▶ _How to complete this task_: State the number of lines in the following data that include the word "axis", with no other text.
....
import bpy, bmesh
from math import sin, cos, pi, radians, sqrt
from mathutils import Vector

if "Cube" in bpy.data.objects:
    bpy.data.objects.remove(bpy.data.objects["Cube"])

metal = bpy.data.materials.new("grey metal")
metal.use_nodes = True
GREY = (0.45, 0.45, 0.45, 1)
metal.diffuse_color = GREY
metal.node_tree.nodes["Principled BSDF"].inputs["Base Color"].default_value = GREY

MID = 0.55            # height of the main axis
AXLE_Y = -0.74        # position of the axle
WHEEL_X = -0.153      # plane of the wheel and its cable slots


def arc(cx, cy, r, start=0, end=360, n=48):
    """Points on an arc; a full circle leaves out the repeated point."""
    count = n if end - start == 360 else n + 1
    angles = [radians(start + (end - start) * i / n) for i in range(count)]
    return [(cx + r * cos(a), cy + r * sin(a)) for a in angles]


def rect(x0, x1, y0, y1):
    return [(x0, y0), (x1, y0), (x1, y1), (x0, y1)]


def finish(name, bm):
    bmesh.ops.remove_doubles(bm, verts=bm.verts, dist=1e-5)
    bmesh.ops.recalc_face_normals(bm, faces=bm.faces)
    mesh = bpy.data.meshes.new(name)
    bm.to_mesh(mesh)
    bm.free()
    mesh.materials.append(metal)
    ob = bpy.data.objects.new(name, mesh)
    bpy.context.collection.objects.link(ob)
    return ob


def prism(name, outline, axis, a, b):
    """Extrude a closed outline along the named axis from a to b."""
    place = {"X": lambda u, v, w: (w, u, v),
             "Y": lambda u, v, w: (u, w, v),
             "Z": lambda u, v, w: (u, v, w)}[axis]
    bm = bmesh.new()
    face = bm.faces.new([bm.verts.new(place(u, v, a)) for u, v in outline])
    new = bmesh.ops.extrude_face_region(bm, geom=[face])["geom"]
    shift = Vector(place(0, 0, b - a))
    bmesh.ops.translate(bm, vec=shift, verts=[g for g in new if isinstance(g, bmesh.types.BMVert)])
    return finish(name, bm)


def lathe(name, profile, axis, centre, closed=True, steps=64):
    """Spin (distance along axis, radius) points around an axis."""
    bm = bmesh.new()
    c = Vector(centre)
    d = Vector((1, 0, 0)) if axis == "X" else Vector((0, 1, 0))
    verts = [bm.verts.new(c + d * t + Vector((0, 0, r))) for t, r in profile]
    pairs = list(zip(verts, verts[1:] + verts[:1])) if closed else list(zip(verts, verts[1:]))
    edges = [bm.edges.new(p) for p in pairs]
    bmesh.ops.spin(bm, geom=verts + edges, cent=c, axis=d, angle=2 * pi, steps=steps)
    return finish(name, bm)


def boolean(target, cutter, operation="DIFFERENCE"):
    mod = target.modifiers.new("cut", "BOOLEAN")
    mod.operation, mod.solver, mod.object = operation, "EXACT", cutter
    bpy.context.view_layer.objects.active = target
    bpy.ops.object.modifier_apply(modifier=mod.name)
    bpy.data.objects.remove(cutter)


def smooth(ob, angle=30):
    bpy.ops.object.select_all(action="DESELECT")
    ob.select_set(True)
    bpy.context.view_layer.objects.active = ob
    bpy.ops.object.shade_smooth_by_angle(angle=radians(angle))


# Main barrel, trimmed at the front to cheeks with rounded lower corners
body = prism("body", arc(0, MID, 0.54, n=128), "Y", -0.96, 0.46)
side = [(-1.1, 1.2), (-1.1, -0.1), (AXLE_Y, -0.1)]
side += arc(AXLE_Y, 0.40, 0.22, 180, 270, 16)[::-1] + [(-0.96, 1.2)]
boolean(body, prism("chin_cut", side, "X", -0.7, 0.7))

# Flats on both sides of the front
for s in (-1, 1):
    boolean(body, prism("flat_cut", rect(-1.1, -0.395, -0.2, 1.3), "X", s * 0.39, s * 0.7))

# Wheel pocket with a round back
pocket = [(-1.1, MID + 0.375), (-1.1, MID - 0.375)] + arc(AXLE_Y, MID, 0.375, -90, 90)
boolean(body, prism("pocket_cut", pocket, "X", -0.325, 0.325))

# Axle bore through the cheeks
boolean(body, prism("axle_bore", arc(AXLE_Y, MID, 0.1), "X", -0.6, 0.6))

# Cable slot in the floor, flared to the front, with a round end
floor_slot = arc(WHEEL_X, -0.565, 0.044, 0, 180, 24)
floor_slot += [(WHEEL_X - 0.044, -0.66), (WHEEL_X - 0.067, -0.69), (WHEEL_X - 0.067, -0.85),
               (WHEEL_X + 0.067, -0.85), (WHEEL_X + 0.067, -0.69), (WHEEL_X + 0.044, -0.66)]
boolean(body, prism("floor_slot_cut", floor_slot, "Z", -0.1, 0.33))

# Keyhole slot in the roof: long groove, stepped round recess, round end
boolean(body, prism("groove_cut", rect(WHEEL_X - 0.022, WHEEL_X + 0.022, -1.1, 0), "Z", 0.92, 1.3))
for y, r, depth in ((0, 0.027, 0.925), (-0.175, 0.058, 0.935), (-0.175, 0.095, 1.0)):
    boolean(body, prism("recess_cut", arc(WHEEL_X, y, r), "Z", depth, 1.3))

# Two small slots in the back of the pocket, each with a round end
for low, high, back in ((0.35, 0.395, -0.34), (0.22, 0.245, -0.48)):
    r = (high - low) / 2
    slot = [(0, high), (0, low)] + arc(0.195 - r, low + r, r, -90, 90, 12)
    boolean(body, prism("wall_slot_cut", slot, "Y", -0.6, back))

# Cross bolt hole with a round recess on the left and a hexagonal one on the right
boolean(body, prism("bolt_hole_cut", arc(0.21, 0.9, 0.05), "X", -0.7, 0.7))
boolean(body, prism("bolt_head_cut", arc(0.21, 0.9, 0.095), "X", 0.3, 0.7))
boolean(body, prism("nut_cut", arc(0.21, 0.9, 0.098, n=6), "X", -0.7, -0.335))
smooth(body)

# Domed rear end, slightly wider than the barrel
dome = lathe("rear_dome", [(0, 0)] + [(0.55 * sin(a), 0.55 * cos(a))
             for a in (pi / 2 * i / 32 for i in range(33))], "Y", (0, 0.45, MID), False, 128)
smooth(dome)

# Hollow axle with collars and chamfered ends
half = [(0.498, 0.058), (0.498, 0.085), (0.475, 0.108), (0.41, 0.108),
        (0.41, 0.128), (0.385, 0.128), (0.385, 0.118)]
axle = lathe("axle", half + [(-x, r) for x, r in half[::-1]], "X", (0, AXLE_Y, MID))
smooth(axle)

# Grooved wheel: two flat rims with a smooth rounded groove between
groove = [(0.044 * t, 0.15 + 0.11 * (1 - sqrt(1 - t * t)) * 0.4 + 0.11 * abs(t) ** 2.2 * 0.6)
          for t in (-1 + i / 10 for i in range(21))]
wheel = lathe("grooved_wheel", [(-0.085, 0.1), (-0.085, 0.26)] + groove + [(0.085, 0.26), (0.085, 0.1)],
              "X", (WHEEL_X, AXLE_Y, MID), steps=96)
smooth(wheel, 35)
....
▶ _Response to the task_: 8